Reinforcement Learning, Fast and Slow
Recent AI research has given rise to powerful techniques for deep reinforcement learning. In their combination of representation learning with reward-driven behavior, deep reinforcement learning would appear to have inherent interest for psychology and neuroscience.
One reservation has been that deep reinforcement learning procedures demand large amounts of training data, suggesting that these algorithms may differ fundamentally from those underlying human learning.
While this concern applies to the initial wave of deep RL techniques, subsequent AI work has established methods that allow deep RL systems to learn more quickly and efficiently.
Two particularly interesting and promising techniques center, respectively, on episodic memory and meta-learning.
Alongside their interest as AI techniques, deep RL methods leveraging episodic memory and meta-learning have direct and interesting implications for psychology and neuroscience.

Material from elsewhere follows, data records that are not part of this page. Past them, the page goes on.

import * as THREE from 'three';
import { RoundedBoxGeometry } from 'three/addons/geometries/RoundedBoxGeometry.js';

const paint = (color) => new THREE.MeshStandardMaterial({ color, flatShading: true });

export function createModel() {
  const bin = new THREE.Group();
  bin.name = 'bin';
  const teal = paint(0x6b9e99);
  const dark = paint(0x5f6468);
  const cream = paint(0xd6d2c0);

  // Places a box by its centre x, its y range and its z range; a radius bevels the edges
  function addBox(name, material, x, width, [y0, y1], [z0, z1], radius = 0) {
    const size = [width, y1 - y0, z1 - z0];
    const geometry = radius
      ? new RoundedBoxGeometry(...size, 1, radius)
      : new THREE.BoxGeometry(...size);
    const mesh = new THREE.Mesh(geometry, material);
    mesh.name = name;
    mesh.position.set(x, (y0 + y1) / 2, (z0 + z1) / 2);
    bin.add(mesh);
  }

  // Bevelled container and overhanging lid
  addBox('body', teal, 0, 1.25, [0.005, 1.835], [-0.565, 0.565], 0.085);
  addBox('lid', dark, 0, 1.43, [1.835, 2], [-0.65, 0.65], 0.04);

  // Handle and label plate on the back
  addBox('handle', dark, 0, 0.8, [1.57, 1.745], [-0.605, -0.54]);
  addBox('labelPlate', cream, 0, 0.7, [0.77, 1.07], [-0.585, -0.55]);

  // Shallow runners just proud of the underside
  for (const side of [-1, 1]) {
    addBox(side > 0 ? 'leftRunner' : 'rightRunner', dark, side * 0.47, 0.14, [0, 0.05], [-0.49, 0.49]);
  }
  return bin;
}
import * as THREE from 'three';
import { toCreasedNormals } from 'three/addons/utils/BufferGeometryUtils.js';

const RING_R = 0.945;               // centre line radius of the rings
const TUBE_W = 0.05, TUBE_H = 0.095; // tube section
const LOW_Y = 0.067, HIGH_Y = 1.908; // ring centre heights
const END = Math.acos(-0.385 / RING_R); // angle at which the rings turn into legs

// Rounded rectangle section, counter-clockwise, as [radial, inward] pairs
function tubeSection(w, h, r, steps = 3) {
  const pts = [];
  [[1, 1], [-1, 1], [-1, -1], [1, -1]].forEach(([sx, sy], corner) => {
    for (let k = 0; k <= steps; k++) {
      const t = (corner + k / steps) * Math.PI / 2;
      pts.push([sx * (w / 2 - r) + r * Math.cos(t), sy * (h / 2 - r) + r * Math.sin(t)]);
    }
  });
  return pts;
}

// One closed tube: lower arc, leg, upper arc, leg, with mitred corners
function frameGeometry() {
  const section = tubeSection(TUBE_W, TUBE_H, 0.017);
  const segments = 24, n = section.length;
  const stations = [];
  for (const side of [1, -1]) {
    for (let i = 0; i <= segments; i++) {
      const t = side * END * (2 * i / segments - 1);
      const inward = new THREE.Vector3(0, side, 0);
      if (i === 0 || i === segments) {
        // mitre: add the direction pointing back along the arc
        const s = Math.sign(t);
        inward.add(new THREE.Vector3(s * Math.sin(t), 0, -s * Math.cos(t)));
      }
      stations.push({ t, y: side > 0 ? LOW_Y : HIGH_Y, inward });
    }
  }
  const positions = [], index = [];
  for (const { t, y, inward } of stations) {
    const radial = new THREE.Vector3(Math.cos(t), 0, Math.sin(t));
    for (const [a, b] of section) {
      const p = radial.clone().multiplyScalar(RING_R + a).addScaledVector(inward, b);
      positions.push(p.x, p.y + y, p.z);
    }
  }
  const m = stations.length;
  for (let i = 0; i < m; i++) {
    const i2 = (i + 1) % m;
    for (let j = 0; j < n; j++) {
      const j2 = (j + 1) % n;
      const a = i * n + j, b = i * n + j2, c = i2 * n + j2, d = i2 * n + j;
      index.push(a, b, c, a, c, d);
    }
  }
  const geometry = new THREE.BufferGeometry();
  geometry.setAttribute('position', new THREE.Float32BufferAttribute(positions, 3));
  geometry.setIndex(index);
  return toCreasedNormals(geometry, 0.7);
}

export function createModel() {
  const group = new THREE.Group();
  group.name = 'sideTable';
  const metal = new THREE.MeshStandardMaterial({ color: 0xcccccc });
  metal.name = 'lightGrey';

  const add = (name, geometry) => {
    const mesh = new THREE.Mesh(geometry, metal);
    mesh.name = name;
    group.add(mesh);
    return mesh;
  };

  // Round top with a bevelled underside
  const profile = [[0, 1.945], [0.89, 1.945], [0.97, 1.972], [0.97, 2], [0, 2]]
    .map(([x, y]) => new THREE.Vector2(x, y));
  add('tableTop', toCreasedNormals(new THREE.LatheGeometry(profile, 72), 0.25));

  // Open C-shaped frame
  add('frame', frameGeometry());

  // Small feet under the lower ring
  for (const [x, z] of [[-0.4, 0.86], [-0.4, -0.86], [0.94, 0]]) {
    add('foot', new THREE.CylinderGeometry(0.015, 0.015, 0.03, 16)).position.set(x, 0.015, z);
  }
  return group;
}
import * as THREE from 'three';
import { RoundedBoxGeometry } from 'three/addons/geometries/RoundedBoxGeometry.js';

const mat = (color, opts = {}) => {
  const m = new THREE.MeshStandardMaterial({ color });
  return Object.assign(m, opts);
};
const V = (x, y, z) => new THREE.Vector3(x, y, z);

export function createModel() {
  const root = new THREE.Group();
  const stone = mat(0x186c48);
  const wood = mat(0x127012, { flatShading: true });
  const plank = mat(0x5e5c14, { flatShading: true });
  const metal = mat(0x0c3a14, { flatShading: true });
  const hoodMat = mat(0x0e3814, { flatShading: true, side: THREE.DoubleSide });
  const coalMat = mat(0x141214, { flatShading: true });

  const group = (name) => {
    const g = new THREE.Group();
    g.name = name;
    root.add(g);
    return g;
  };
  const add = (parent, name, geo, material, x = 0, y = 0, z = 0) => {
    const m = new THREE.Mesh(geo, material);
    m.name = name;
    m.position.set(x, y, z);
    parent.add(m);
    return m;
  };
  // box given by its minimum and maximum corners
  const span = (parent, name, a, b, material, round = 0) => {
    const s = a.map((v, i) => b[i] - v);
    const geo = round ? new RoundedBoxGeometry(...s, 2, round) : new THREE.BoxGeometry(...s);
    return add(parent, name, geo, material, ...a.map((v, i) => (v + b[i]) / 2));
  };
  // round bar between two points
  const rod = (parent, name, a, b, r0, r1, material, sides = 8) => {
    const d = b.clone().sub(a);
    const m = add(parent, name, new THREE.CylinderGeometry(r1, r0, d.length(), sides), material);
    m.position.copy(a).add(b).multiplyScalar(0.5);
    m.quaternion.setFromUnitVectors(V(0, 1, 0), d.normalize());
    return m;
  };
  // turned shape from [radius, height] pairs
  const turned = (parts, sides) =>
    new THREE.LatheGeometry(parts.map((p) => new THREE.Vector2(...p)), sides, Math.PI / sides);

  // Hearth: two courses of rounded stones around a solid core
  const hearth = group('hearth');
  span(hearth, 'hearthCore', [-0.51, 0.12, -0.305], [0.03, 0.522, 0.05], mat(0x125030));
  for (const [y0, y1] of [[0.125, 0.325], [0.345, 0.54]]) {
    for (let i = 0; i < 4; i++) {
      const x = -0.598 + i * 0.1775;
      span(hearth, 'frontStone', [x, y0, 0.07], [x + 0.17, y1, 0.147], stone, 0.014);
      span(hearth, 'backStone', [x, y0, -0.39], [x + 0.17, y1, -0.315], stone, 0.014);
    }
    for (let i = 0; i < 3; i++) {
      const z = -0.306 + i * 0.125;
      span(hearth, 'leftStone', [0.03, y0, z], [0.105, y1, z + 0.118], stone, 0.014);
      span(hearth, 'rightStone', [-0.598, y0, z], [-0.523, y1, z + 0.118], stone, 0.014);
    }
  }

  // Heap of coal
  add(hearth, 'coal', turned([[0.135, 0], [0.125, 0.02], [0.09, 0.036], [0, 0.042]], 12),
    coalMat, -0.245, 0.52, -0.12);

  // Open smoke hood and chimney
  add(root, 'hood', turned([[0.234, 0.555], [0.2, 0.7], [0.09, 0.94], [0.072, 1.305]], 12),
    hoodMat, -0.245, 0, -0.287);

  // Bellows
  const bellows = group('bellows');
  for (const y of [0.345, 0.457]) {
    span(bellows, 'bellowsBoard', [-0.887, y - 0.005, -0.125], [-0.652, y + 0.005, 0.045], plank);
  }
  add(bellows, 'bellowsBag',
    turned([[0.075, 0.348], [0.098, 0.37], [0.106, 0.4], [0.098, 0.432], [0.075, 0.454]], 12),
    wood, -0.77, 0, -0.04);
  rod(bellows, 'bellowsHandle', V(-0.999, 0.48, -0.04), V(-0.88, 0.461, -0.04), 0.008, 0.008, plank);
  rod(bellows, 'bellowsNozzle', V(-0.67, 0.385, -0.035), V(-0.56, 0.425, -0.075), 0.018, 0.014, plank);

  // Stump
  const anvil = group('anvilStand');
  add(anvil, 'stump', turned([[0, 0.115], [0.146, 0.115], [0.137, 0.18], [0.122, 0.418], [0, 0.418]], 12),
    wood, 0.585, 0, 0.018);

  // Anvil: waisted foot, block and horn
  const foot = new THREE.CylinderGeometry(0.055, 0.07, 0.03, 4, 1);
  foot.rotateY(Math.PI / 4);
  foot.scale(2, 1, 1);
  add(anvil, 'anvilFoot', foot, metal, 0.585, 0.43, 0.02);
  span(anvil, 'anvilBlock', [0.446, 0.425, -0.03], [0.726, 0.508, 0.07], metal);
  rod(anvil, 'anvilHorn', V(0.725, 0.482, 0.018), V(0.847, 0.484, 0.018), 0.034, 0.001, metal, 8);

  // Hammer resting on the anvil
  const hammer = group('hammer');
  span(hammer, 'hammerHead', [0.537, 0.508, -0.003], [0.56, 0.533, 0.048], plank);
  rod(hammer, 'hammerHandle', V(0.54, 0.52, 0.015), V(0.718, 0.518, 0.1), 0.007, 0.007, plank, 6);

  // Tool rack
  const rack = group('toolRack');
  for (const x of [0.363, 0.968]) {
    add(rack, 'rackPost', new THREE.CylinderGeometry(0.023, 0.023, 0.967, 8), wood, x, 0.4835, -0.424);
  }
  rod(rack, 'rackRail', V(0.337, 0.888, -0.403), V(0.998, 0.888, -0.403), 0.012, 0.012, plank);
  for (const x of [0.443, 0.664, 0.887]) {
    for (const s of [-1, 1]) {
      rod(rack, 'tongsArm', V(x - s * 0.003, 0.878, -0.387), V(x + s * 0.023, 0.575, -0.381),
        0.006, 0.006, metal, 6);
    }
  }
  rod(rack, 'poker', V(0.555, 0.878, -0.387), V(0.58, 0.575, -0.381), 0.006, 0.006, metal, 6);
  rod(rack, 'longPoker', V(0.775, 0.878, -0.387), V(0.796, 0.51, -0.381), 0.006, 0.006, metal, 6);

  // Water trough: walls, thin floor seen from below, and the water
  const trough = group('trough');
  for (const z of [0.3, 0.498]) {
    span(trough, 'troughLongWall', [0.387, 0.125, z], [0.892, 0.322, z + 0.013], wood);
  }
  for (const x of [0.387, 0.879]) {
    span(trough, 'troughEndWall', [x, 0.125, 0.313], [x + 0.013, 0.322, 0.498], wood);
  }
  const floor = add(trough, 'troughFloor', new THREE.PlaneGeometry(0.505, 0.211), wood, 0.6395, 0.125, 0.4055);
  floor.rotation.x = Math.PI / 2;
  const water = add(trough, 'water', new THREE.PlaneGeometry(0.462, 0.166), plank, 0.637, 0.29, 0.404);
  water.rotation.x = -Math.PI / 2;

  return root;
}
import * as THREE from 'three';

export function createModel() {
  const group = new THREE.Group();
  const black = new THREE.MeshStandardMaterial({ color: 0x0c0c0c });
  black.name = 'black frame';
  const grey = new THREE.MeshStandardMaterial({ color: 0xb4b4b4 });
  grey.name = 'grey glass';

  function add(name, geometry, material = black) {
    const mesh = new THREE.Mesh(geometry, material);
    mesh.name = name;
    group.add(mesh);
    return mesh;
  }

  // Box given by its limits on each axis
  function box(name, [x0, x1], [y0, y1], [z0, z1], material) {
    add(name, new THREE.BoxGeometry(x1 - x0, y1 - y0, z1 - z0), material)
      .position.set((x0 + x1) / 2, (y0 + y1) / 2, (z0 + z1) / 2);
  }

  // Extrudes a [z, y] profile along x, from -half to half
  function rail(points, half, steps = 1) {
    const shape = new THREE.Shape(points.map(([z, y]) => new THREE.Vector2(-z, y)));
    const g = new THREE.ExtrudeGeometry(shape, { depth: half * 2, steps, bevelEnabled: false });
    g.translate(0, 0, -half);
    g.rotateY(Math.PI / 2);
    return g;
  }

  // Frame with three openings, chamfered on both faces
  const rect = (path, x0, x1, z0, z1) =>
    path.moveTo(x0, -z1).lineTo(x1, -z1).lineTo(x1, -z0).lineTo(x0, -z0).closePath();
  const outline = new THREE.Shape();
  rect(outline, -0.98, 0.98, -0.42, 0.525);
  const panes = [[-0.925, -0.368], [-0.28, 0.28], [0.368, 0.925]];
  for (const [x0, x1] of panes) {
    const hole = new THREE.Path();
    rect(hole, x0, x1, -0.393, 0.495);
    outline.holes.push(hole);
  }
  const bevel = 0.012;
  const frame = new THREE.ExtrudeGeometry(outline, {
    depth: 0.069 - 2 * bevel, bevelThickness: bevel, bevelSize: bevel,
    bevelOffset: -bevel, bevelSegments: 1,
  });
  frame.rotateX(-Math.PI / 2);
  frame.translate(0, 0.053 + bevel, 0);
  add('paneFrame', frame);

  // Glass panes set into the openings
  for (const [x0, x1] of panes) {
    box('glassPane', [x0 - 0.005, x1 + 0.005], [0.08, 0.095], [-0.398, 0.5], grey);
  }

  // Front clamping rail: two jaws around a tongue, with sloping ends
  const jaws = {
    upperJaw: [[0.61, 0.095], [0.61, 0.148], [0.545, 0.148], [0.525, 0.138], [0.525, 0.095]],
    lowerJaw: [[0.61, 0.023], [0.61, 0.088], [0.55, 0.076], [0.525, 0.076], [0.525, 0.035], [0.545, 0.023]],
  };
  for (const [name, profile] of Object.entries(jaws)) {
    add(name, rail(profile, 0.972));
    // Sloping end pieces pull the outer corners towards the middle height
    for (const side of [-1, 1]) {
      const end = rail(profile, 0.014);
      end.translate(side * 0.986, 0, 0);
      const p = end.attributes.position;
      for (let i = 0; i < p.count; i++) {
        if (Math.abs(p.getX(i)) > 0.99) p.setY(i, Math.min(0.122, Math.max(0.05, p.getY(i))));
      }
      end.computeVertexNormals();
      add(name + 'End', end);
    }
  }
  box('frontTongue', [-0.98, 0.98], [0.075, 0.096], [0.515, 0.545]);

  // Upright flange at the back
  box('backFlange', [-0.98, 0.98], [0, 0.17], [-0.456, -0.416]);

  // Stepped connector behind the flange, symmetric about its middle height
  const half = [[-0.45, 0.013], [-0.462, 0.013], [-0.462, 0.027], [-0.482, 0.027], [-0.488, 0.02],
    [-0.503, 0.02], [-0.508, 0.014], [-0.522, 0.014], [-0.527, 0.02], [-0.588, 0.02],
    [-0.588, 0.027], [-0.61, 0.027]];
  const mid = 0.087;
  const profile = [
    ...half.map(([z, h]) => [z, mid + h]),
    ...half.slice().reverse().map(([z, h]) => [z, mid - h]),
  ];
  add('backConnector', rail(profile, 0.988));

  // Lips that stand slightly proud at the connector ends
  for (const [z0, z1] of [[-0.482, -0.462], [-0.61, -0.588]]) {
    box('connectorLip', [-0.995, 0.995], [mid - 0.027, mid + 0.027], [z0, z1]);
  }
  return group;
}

One subtle but critically important insight which these techniques bring into focus is the fundamental connection between fast and slow forms of learning.
Deep reinforcement learning (RL) methods have driven impressive advances in artificial intelligence in recent years, exceeding human performance in domains ranging from Atari to Go to no-limit poker.
This progress has drawn the attention of cognitive scientists interested in understanding human learning.
However, the concern has been raised that deep RL may be too sample-inefficient – that is, it may simply be too slow – to provide a plausible model of how humans learn.
In the present review, we counter this critique by describing recently developed techniques that allow deep RL to operate more nimbly, solving problems much more quickly than previous methods.
Although these techniques were developed in an AI context, we propose that they may have rich implications for psychology and neuroscience.
A key insight, arising from these AI methods, concerns the fundamental connection between fast RL and slower, more incremental forms of learning.